The following suggestions will assist you in designing your own authentic leadership development plan for the new year by incorporating the five components of self-awareness.
  1. Purpose and Vision. Leadership is a consuming activity. A sense of purpose, along with a clearly articulated vision of what you want your life and your leadership to be like in the next five years, will enable to you to stay passionate so you can inspire those under your care.
  2. Insights. Learning is key to self-awareness and growth. What insights do you need this year to build your personal capacity toward your purpose and vision? What books will you read? What courses will you take? What teachers will you seek out?
  3. Self-Reflection. Connecting to others begins with listening to oneself. And listening to yourself requires a place where you can hear yourself think. When you spend so much of your life attending to the demands of others, you can lose yourself by failing to distinguish between your authentic voice and other voices that clamor for your attention.
  4. Feedback. While a habit of personal reflection can bring an element of growth and self-understanding, it will only take you so far. You ultimately can’t solve problems with the same thinking that created the problems. We all have blind spots. We need feedback from others to see what we can’t see.
  5. Employing a guide. Authenticity is a lonely journey, but it can’t be done alone. The lone-warrior model of leadership is, in the words of Ron Heifetz, “heroic suicide.” Guides – those who can take us into the unfamiliar territory of our own development, can come in the form of therapists, coaches, confidants, recovery programs, and peer-mentoring groups.
As you continue your authentic leadership journey into 2023, incorporating some strategies to increase your EQ will undoubtedly heighten the success of your growth plan. What strategies will you try?

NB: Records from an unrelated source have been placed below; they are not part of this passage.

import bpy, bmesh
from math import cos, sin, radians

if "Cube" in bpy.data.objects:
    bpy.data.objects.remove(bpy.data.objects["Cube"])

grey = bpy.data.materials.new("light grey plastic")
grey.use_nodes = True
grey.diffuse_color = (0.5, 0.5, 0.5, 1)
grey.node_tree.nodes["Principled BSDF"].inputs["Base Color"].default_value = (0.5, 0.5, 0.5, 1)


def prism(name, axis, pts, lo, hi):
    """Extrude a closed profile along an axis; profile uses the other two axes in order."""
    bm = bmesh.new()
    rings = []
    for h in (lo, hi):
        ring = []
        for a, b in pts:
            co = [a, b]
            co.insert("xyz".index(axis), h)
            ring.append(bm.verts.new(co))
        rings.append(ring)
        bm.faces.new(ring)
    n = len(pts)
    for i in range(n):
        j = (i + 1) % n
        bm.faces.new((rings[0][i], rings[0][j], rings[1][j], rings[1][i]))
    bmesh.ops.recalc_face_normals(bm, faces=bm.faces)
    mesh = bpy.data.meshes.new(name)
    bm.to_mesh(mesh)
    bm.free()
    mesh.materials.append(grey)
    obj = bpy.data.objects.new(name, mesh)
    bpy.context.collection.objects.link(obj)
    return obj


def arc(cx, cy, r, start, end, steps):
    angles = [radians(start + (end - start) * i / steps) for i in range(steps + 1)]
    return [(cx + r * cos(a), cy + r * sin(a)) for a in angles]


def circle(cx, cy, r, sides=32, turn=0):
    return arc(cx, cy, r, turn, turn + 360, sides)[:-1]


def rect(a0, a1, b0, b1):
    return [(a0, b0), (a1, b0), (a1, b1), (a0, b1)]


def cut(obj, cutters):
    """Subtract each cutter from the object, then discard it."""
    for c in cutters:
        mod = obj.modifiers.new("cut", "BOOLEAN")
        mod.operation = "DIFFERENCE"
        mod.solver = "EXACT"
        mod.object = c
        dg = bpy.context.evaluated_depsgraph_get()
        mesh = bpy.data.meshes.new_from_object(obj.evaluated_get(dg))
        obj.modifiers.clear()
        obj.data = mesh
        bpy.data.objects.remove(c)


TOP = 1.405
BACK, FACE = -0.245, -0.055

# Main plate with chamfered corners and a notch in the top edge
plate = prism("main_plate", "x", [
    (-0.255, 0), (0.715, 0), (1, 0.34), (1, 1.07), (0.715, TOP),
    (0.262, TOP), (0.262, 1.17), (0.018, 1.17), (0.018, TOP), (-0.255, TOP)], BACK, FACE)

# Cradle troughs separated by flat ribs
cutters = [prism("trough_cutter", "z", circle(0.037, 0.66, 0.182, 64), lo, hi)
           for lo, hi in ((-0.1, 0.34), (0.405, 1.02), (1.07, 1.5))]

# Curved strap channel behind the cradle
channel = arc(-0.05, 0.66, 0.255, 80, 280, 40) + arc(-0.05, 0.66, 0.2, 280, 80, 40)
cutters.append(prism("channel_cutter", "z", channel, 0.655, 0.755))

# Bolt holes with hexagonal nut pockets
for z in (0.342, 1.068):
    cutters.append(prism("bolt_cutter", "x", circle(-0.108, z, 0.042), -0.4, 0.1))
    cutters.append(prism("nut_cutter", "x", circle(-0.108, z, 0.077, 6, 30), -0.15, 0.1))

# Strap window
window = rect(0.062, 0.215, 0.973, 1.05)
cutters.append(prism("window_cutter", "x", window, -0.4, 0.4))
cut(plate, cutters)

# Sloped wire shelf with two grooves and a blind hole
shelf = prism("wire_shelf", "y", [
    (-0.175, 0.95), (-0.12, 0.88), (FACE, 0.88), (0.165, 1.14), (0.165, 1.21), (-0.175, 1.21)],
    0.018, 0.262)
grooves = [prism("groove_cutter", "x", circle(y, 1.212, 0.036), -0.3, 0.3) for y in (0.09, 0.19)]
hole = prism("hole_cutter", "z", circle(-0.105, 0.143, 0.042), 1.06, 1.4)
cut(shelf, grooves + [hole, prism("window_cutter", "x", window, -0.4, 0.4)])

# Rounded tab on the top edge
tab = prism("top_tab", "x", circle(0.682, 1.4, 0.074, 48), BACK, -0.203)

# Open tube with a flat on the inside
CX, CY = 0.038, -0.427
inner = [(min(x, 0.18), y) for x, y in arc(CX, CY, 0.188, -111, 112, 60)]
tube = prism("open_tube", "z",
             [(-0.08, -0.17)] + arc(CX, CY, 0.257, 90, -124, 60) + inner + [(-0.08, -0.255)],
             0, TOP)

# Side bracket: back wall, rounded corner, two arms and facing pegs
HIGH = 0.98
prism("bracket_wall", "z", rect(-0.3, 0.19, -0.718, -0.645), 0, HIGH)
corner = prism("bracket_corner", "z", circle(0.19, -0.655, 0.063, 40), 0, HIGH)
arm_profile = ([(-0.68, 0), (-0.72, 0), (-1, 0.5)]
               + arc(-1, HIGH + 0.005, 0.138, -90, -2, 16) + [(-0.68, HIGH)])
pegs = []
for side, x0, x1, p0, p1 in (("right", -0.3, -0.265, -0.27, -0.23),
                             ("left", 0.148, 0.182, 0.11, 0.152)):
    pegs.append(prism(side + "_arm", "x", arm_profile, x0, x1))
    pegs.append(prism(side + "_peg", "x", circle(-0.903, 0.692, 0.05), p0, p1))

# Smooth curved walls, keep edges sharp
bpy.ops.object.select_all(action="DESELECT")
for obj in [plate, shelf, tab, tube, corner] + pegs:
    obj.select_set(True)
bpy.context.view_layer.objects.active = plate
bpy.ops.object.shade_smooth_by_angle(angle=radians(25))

What is your development plan for 2023?

As you map out your personal and leadership development plan for the coming year, it’s important to understand the difference between horizontal growth and vertical growth, between learning about leadership and true leadership development.

We live in a world of horizontal growth, a world filled with sixty second sound bites, 300-word posts (case in point), five-minute YouTube videos, twenty-minute TED talks, and audio books we listen to on the way to the office. These can be inspiring and insightful as we move “horizontally” from one insight to the next.

However, vertical growth – true leadership development – is different. Vertical growth comes from digging deeply into the layers of our character and getting to the core of who we are as a person. Vertical growth is ongoing, deep, and results in sustained self-awareness. Our culture isn’t used to digging deeply. When things get uncomfortable, we move to the next headline, the next fad, the next shiny object, or the next perspective to reinforce our viewpoint. Don’t mistake listening to an inspiring podcast with doing the deep work. Both have value and both are necessary on your authentic journey. But they are different.

You might have a plan for books to read, podcasts to listen to, or YouTube channels to subscribe to, but what will be your plan for vertical growth this year?

If you are committed to deeper vertical growth this year, check out our SAGE Forums: https://davidirvine.com/sage-forums/

Peaceful New Years

Peaceful New Years

This is a good time to reflect on the past year and refocus for the coming year. I always take a day between Christmas and New Years to take an inventory and clarify my goals and intentions for the upcoming year.

I don’t make New Years resolutions. I make a list of what I’ve learned and achieved this past year and review my commitments to myself, so I don’t get distracted from what matters most.

We, at the David Irvine Team, want to express our heart-felt wish for a contented new year.

May you find peace in the storms of your life, embrace each moment with careful attention, stay true to what matters to you, and have the courage to live a life that belongs to you.

#theleadersnavigator #happynewyear #inspiration #peace